Location: Molecular Plant Pathology LaboratoryTitle: Transcriptome analysis of sugar beet root maggot (Tetanops myopaeformis) genes modulated by the Beta vulgaris host
Submitted to: Insect Molecular Biology
Publication Type: Peer Reviewed Journal
Publication Acceptance Date: 8/24/2016
Publication Date: 12/27/2016
Citation: Smigocki, A.C., Li, H. 2016. Transcriptome analysis of sugar beet root maggot (Tetanops myopaeformis) genes modulated by the Beta vulgaris host. Insect Molecular Biology. doi:10.1111/1744-7917.12409.
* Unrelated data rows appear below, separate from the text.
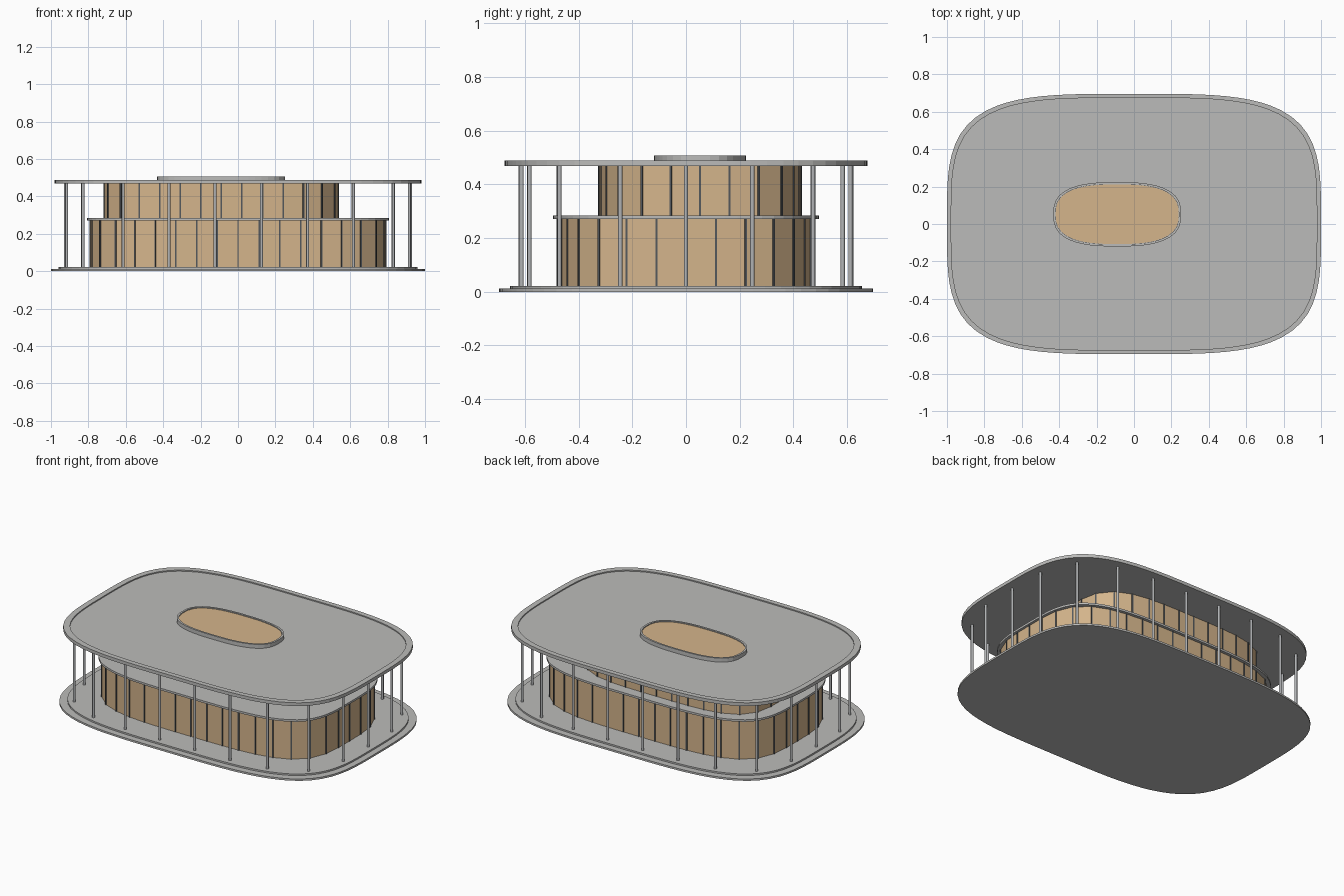
import bpy, bmesh, math
from mathutils import Matrix, Vector

cube = bpy.data.objects.get("Cube")
if cube:
    bpy.data.objects.remove(cube, do_unlink=True)


def material(name, r, g, b):
    m = bpy.data.materials.new(name)
    m.use_nodes = True
    m.diffuse_color = (r, g, b, 1)
    m.node_tree.nodes["Principled BSDF"].inputs["Base Color"].default_value = (r, g, b, 1)
    return m


concrete = material("pale concrete", 0.50, 0.50, 0.49)
glass = material("warm tan glazing", 0.66, 0.46, 0.26)
frame = material("dark frame metal", 0.09, 0.10, 0.11)
steel = material("column steel", 0.45, 0.46, 0.47)


def oval(a, b, count, power=3.8, cx=0, cy=0):
    """Evenly spaced points on a rounded rectangle, from the front centre."""
    fine = []
    steps = 2000
    for i in range(steps + 1):
        t = 2 * math.pi * i / steps - math.pi / 2
        c, s = math.cos(t), math.sin(t)
        r = (abs(c) ** power + abs(s) ** power) ** (-1 / power)
        fine.append(Vector((cx + a * c * r, cy + b * s * r, 0)))
    lengths = [0]
    for p, q in zip(fine, fine[1:]):
        lengths.append(lengths[-1] + (q - p).length)
    points, k = [], 0
    for i in range(count):
        goal = lengths[-1] * i / count
        while lengths[k] < goal:
            k += 1
        points.append(fine[k])
    return points


def finish(name, bm, mat):
    bmesh.ops.recalc_face_normals(bm, faces=bm.faces)
    mesh = bpy.data.meshes.new(name)
    bm.to_mesh(mesh)
    bm.free()
    mesh.materials.append(mat)
    ob = bpy.data.objects.new(name, mesh)
    bpy.context.collection.objects.link(ob)
    return ob


def loft(name, mat, levels, count=96, **shape):
    """Stack oval loops given as (half width, half depth, height) and cap both ends."""
    bm = bmesh.new()
    loops = []
    for a, b, z in levels:
        loops.append([bm.verts.new((p.x, p.y, z)) for p in oval(a, b, count, **shape)])
    for low, high in zip(loops, loops[1:]):
        for i in range(count):
            j = (i + 1) % count
            bm.faces.new((low[i], low[j], high[j], high[i]))
    bm.faces.new(loops[0][::-1])
    bm.faces.new(loops[-1])
    return finish(name, bm, mat)


def slab(name, mat, a, b, z0, z1, **shape):
    return loft(name, mat, [(a, b, z0), (a, b, z1)], **shape)


def mullions(name, points, z0, z1, size):
    """Upright bars at the wall corners, turned to follow the wall."""
    bm = bmesh.new()
    for i, p in enumerate(points):
        along = points[(i + 1) % len(points)] - points[i - 1]
        turn = Matrix.Rotation(math.atan2(along.y, along.x), 4, "Z")
        place = Matrix.Translation((p.x, p.y, (z0 + z1) / 2))
        scale = Matrix.Diagonal((size, size, z1 - z0, 1))
        bmesh.ops.create_cube(bm, size=1, matrix=place @ turn @ scale)
    finish(name, bm, frame)


def storey(name, a, b, z0, z1, count, **shape):
    slab(name + "_glazing", glass, a, b, z0, z1, count=count, **shape)
    mullions(name + "_mullions", oval(a, b, count, **shape), z0, z1, 0.008)


# Stepped base
slab("base_plate", concrete, 1.0, 0.696, 0, 0.012)
slab("base_step", concrete, 0.96, 0.655, 0.012, 0.022)

# Two glazed storeys with the slab between them
offset = dict(cx=-0.09, cy=0.052)
storey("lower_storey", 0.79, 0.477, 0.022, 0.271, 40)
slab("middle_slab", concrete, 0.806, 0.495, 0.271, 0.284)
storey("upper_storey", 0.626, 0.376, 0.284, 0.469, 32, **offset)

# Roof with a raised rim
loft("roof", concrete, [(0.98, 0.677, 0.468), (0.98, 0.677, 0.489),
                        (0.945, 0.645, 0.489), (0.945, 0.645, 0.482)])

# Skylight curb and its recessed glass
sky = dict(count=48, power=2.7, **offset)
loft("skylight_curb", concrete, [(0.342, 0.172, 0.480), (0.342, 0.172, 0.507),
                                 (0.330, 0.160, 0.507), (0.330, 0.160, 0.498)], **sky)
slab("skylight_glass", glass, 0.329, 0.159, 0.496, 0.502, **sky)

# Ring of slim columns, spaced so that pairs straddle the front centre
bm = bmesh.new()
for p in oval(0.922, 0.617, 44, power=4)[1::2]:
    bmesh.ops.create_cone(bm, segments=12, radius1=0.008, radius2=0.008, depth=0.448,
                          cap_ends=True, matrix=Matrix.Translation((p.x, p.y, 0.245)))
columns = finish("columns", bm, steel)
for f in columns.data.polygons:
    f.use_smooth = abs(f.normal.z) < 0.5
Interpretive Summary: Sugar beet root maggot is a destructive insect pest of sugar beet in the US and Canada. In root maggot infested fields, damage to the roots can reduce sugar yields by as much as 100%. Several resistant sugar beet breeding varieties exist but at best they provide 20 - 40% reduction in symptoms. To develop environmentally sound strategies for improved resistance, we studied the interaction of resistant and susceptible sugar beet varieties with the root maggot. We prepared root maggot libraries that are enriched for induced or suppressed insect responses (genes) following feeding on sugar beet roots. Several root maggot genes were identified as being common among the treatments, as well as genes that were uniquely associated with a resistant or susceptible interaction with the host roots. Possible role of the root maggot genes in insect responses to the host roots are discussed. Characterization of the responses will lead to a better understanding of the fundamental mechanisms involved in maggot infestations of sugar beet roots. Scientists will use this information to develop safer approaches of insect control in plants leading to increased yields and reduced usage of chemical pesticides thus improving the safety of consumable foods.
Technical Abstract: Sugar beet root maggot (SBRM, Tetanops myopaeformis von Röder) is a major but poorly understood economic insect pest of sugar beet. The molecular mechanisms underlying plant defense responses have been well documented, however, very little information is available about complementary mechanisms that contribute to insect adaptive responses to overcome host resistance. To date, no studies have been published on SBRM gene expression profiling. PCR-select suppressive subtractive hybridization (SSH) was used in this study to generate more than 800 SBRM ESTs that were differentially expressed in the interaction of the pest with a moderately resistant (F1016) and a susceptible (F1010) sugar beet line. Blast2GO v. 3.2 search indicated that over 60 % of the differentially expressed genes had known functions, primarily driven by fruit fly D. melanogaster genes. Expression patterns of eighteen selected EST clones were confirmed by RT-PCR analysis. Gene Ontology (GO) analysis predicted a dominance of metabolic and catalytic genes involved in the interaction of SBRM with its host. SBRM genes functioning during development, regulation, cellular process, signaling and under stress conditions were annotated. Several SBRM genes that were common among the treatments, as well as genes uniquely associated with a resistant or susceptible interaction with the host were identified and their possible roles in insect responses to the host are discussed.